Stand and Deliver Resources
Part B: Preparing a talk
B4. Preparation techniques and tips
In the previous section we looked at how to go about developing content for a sermon. In this section, we'll look at some of the practical aspects of what that preparation might actually look like, and give you some tools and tips to help you get started.
Preparing for announcements
If you have to give an announcement about an upcoming event, ask yourself these questions:
What is is?
Why are we doing it?
When and where is it?
How can they find out more?
Even if you only have a couple of minutes to prepare to give an announcement, you can quickly run these questions through your mind. Count them on your fingers if that helps you remember them when you're up the front.
Preparing for a longer message
There isn’t one fixed way to prepare a talk.
We all process thoughts differently, and have different preferences for how we get to know content. Our thinking styles or preferences will impact how we approach our preparation. Your favourite preacher may prepare in a way that wouldn't suit you, and that's okay! Even two preachers who have similar speaking styles may have very different preparation techniques.
In addition, the same person may end up using different preparation techniques for different types of messages - e.g. a sermon on a topic versus a sermon working through a whole chapter of the Bible.
Here are some examples of practical preparation techniques (in no particular order):
Ask yourself questions, such as:
‘What do I want people to remember when I finish speaking?’
‘What do I want people to do after hearing my message?’
One point per page
If you know your main points, write one point at the top of each page. On each page jot down any sub-points, personal stories, illustrations or bible verses that relate to that particular point. Once you’ve got everything down, go through and put it in an order that makes sense.
If speaking on a particular bible chapter, copy and paste the chapter into a document with two columns, with the bible text in the left column and leaving the right column blank. As you do your research, make notes in the right column about each part of the passage.
Get on your computer or whip out your notebook and ‘blurt out’ whatever is in your mind about your theme. Try to write solidly for a good couple of minutes, not worrying about structure or good grammar or what is most relevant. Leave it for a while then come back to it and see if there are particular points or phrases that stand out to you.
Find a picture
If you like to think in pictures, go to Google images and look for an image that captures the essence of the Bible verse or the main idea that you want to get across. Use this as inspiration to articulate your ideas.
Learn from others
Check out what other people are saying about your topic or Bible passage. Read commentaries, books and blogs, watch talks on YouTube, listen to podcasts.

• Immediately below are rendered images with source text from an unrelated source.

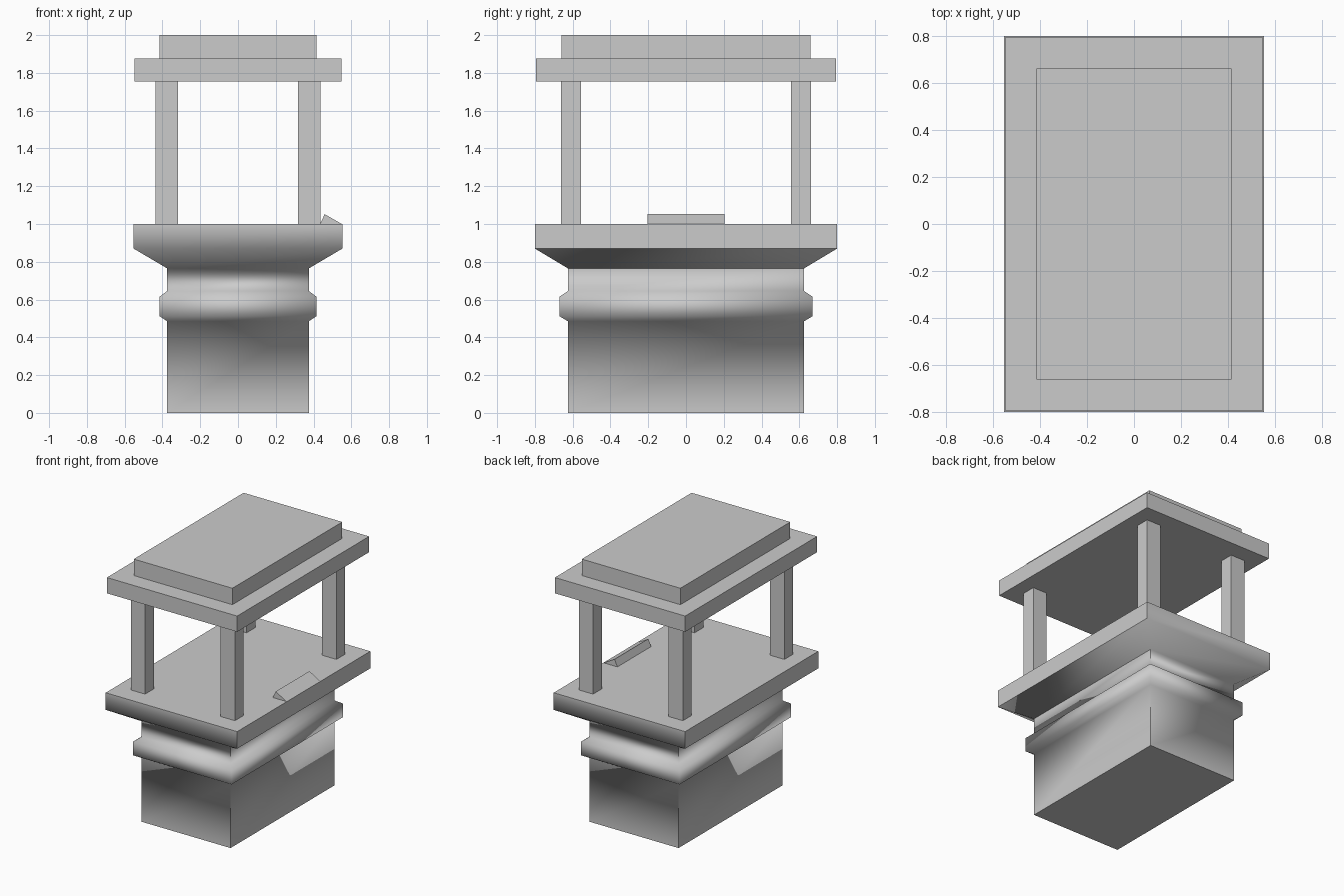
import bpy, bmesh, math

if "Cube" in bpy.data.objects:
    bpy.data.objects.remove(bpy.data.objects["Cube"])


def make_object(name, bm):
    bmesh.ops.recalc_face_normals(bm, faces=bm.faces[:])
    mesh = bpy.data.meshes.new(name)
    bm.to_mesh(mesh)
    bm.free()
    obj = bpy.data.objects.new(name, mesh)
    bpy.context.collection.objects.link(obj)
    return obj


def stacked_rings(name, rings, cx=0, cy=0):
    """Closed solid from rectangular rings (half x, half y, z)."""
    bm = bmesh.new()
    loops = [[bm.verts.new((cx + sx * hx, cy + sy * hy, z))
              for sx, sy in ((-1, -1), (1, -1), (1, 1), (-1, 1))]
             for hx, hy, z in rings]
    for low, high in zip(loops, loops[1:]):
        for i in range(4):
            j = (i + 1) % 4
            bm.faces.new((low[i], low[j], high[j], high[i]))
    bm.faces.new(loops[0][::-1])
    bm.faces.new(loops[-1])
    return make_object(name, bm)


def block(name, hx, hy, z0, z1, cx=0, cy=0):
    return stacked_rings(name, [(hx, hy, z0), (hx, hy, z1)], cx, cy)


# Pedestal: plain base, raised band, flared table top
pedestal = stacked_rings("pedestal", [
    (0.375, 0.625, 0.0),
    (0.375, 0.625, 0.485),
    (0.415, 0.67, 0.512),
    (0.415, 0.67, 0.615),
    (0.375, 0.625, 0.645),
    (0.375, 0.625, 0.765),
    (0.553, 0.80, 0.87),
    (0.553, 0.80, 1.0),
])
# Soft band and end flares, crisp corners and long-side flares
bpy.context.view_layer.objects.active = pedestal
pedestal.select_set(True)
bpy.ops.object.shade_smooth_by_angle(angle=math.radians(59.25))

# Four corner posts
for sx, side in ((-1, "left"), (1, "right")):
    for sy, end in ((-1, "front"), (1, "back")):
        block(f"{end}_{side}_post", 0.06, 0.053, 1.0, 1.755,
              sx * 0.378, sy * 0.61)

# Two-step roof
block("roof_slab", 0.548, 0.793, 1.755, 1.875)
block("roof_cap", 0.415, 0.66, 1.875, 2.0)

# Slanted rest on the right edge of the table
bm = bmesh.new()
ends = [[bm.verts.new((x, y, z))
         for x, z in ((0.435, 1.0), (0.55, 1.0), (0.459, 1.052))]
        for y in (-0.203, 0.203)]
bm.faces.new(ends[0])
bm.faces.new(ends[1][::-1])
for i in range(3):
    j = (i + 1) % 3
    bm.faces.new((ends[0][i], ends[1][i], ends[1][j], ends[0][j]))
make_object("slanted_rest", bm)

The Bible has been around for a long time and people through the ages have studied it thoroughly - there will have been many people before you who have preached on what you're preaching on! Utilise their wisdom! (Note: if you are directly quoting from someone else in your talk, make sure you say so).
Use your idle moments
If you're struggling for solid preparation time, make a point to think about your message when you are going about your day, in some of those idle moments when you might otherwise stare into space or whip out your phone. Ask the Spirit for wisdom for your message when you're at the kitchen sink, in the shower, doing the grocery shopping or changing a nappy. By mulling over it at random times you can help cement the message in your head, and new thoughts or ideas may pop up at unexpected moments!
>> More on preparation tools and techniques
If you haven't already, watch Loud and Clear Session 1 - Preparation (33 minutes):
This content is provided free, however all content is copyright Redhill Church unless stated otherwise (we refer to the work of other individuals and organisations throughout - see list in Part D). So feel free use these resources personally and in your own church, however if reproducing this content please ensure all copyright holders are credited accordingly.